**INSTRUCTIONS TO FOLLOW**
What is needed is an exact copy of the entries below, with every picture left out.

**DATA**
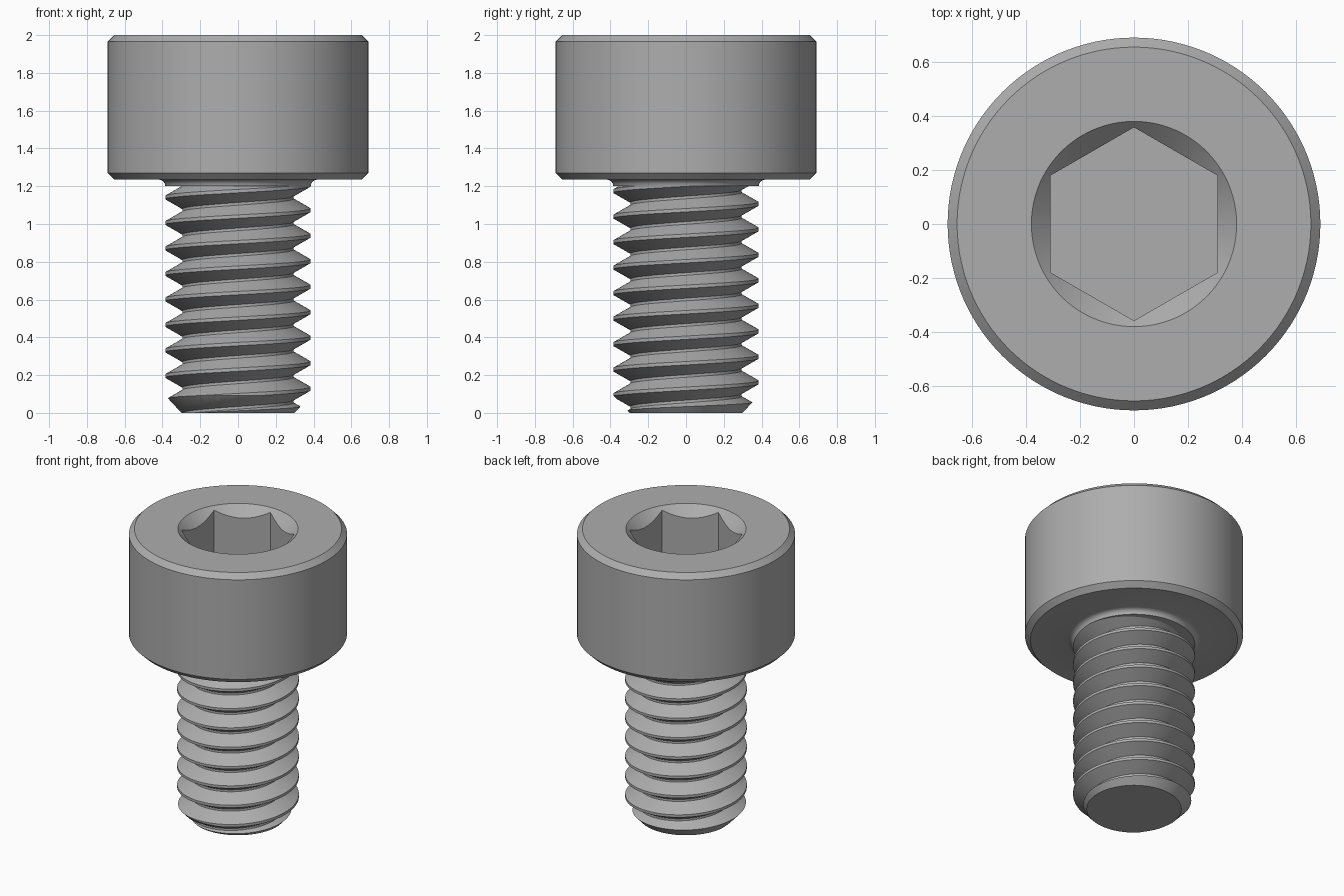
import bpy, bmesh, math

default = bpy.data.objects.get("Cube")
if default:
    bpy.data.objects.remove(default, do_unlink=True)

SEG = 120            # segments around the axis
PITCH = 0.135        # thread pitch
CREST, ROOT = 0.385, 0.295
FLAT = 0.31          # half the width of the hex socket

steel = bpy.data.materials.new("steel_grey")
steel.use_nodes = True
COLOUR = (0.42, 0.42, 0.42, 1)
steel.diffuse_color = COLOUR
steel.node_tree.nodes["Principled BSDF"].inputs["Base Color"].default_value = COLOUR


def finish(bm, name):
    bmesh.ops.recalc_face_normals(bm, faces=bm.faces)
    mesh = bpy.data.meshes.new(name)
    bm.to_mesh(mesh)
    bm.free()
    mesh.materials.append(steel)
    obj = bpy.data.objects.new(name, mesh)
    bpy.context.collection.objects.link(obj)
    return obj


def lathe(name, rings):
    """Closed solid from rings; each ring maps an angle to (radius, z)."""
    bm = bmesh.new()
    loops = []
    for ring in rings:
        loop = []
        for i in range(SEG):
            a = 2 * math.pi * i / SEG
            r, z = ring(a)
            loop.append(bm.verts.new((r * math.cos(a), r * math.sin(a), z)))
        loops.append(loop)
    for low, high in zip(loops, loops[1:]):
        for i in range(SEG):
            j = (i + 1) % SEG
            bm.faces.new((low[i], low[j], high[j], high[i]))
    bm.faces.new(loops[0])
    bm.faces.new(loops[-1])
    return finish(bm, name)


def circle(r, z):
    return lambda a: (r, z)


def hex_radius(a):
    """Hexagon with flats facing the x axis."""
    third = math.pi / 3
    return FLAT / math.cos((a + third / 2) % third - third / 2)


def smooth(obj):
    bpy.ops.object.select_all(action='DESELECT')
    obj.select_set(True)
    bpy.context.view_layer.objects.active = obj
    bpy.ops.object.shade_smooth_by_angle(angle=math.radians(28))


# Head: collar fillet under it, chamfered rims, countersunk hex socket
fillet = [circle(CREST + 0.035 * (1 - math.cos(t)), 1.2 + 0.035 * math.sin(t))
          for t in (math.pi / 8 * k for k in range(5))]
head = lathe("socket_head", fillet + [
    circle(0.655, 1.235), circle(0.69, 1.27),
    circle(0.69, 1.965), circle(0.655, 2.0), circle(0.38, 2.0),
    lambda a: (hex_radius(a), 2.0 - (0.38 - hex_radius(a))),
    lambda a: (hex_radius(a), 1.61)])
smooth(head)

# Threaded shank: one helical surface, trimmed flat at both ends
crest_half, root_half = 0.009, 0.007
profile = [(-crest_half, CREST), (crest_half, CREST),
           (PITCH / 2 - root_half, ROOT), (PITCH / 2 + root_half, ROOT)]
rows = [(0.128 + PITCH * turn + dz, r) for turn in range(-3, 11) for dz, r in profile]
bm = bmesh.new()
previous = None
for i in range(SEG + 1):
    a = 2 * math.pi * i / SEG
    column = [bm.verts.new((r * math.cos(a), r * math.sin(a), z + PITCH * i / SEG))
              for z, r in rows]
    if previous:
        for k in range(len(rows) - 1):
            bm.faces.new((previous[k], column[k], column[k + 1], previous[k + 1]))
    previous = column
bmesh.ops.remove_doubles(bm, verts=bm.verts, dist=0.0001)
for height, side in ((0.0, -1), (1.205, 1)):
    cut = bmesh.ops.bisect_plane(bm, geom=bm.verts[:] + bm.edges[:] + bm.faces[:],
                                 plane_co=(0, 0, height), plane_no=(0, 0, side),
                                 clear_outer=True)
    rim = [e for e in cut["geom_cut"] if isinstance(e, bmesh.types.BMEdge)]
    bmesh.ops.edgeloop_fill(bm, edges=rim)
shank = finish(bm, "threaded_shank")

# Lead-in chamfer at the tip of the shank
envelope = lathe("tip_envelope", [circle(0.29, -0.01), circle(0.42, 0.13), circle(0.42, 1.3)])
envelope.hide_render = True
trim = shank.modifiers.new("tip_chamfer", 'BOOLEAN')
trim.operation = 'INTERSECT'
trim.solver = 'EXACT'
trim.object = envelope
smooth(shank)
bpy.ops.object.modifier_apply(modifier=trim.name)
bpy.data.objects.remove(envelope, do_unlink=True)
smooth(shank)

**FINISHED EXERCISE**
import bpy, bmesh, math

default = bpy.data.objects.get("Cube")
if default:
    bpy.data.objects.remove(default, do_unlink=True)

SEG = 120            # segments around the axis
PITCH = 0.135        # thread pitch
CREST, ROOT = 0.385, 0.295
FLAT = 0.31          # half the width of the hex socket

steel = bpy.data.materials.new("steel_grey")
steel.use_nodes = True
COLOUR = (0.42, 0.42, 0.42, 1)
steel.diffuse_color = COLOUR
steel.node_tree.nodes["Principled BSDF"].inputs["Base Color"].default_value = COLOUR


def finish(bm, name):
    bmesh.ops.recalc_face_normals(bm, faces=bm.faces)
    mesh = bpy.data.meshes.new(name)
    bm.to_mesh(mesh)
    bm.free()
    mesh.materials.append(steel)
    obj = bpy.data.objects.new(name, mesh)
    bpy.context.collection.objects.link(obj)
    return obj


def lathe(name, rings):
    """Closed solid from rings; each ring maps an angle to (radius, z)."""
    bm = bmesh.new()
    loops = []
    for ring in rings:
        loop = []
        for i in range(SEG):
            a = 2 * math.pi * i / SEG
            r, z = ring(a)
            loop.append(bm.verts.new((r * math.cos(a), r * math.sin(a), z)))
        loops.append(loop)
    for low, high in zip(loops, loops[1:]):
        for i in range(SEG):
            j = (i + 1) % SEG
            bm.faces.new((low[i], low[j], high[j], high[i]))
    bm.faces.new(loops[0])
    bm.faces.new(loops[-1])
    return finish(bm, name)


def circle(r, z):
    return lambda a: (r, z)


def hex_radius(a):
    """Hexagon with flats facing the x axis."""
    third = math.pi / 3
    return FLAT / math.cos((a + third / 2) % third - third / 2)


def smooth(obj):
    bpy.ops.object.select_all(action='DESELECT')
    obj.select_set(True)
    bpy.context.view_layer.objects.active = obj
    bpy.ops.object.shade_smooth_by_angle(angle=math.radians(28))


# Head: collar fillet under it, chamfered rims, countersunk hex socket
fillet = [circle(CREST + 0.035 * (1 - math.cos(t)), 1.2 + 0.035 * math.sin(t))
          for t in (math.pi / 8 * k for k in range(5))]
head = lathe("socket_head", fillet + [
    circle(0.655, 1.235), circle(0.69, 1.27),
    circle(0.69, 1.965), circle(0.655, 2.0), circle(0.38, 2.0),
    lambda a: (hex_radius(a), 2.0 - (0.38 - hex_radius(a))),
    lambda a: (hex_radius(a), 1.61)])
smooth(head)

# Threaded shank: one helical surface, trimmed flat at both ends
crest_half, root_half = 0.009, 0.007
profile = [(-crest_half, CREST), (crest_half, CREST),
           (PITCH / 2 - root_half, ROOT), (PITCH / 2 + root_half, ROOT)]
rows = [(0.128 + PITCH * turn + dz, r) for turn in range(-3, 11) for dz, r in profile]
bm = bmesh.new()
previous = None
for i in range(SEG + 1):
    a = 2 * math.pi * i / SEG
    column = [bm.verts.new((r * math.cos(a), r * math.sin(a), z + PITCH * i / SEG))
              for z, r in rows]
    if previous:
        for k in range(len(rows) - 1):
            bm.faces.new((previous[k], column[k], column[k + 1], previous[k + 1]))
    previous = column
bmesh.ops.remove_doubles(bm, verts=bm.verts, dist=0.0001)
for height, side in ((0.0, -1), (1.205, 1)):
    cut = bmesh.ops.bisect_plane(bm, geom=bm.verts[:] + bm.edges[:] + bm.faces[:],
                                 plane_co=(0, 0, height), plane_no=(0, 0, side),
                                 clear_outer=True)
    rim = [e for e in cut["geom_cut"] if isinstance(e, bmesh.types.BMEdge)]
    bmesh.ops.edgeloop_fill(bm, edges=rim)
shank = finish(bm, "threaded_shank")

# Lead-in chamfer at the tip of the shank
envelope = lathe("tip_envelope", [circle(0.29, -0.01), circle(0.42, 0.13), circle(0.42, 1.3)])
envelope.hide_render = True
trim = shank.modifiers.new("tip_chamfer", 'BOOLEAN')
trim.operation = 'INTERSECT'
trim.solver = 'EXACT'
trim.object = envelope
smooth(shank)
bpy.ops.object.modifier_apply(modifier=trim.name)
bpy.data.objects.remove(envelope, do_unlink=True)
smooth(shank)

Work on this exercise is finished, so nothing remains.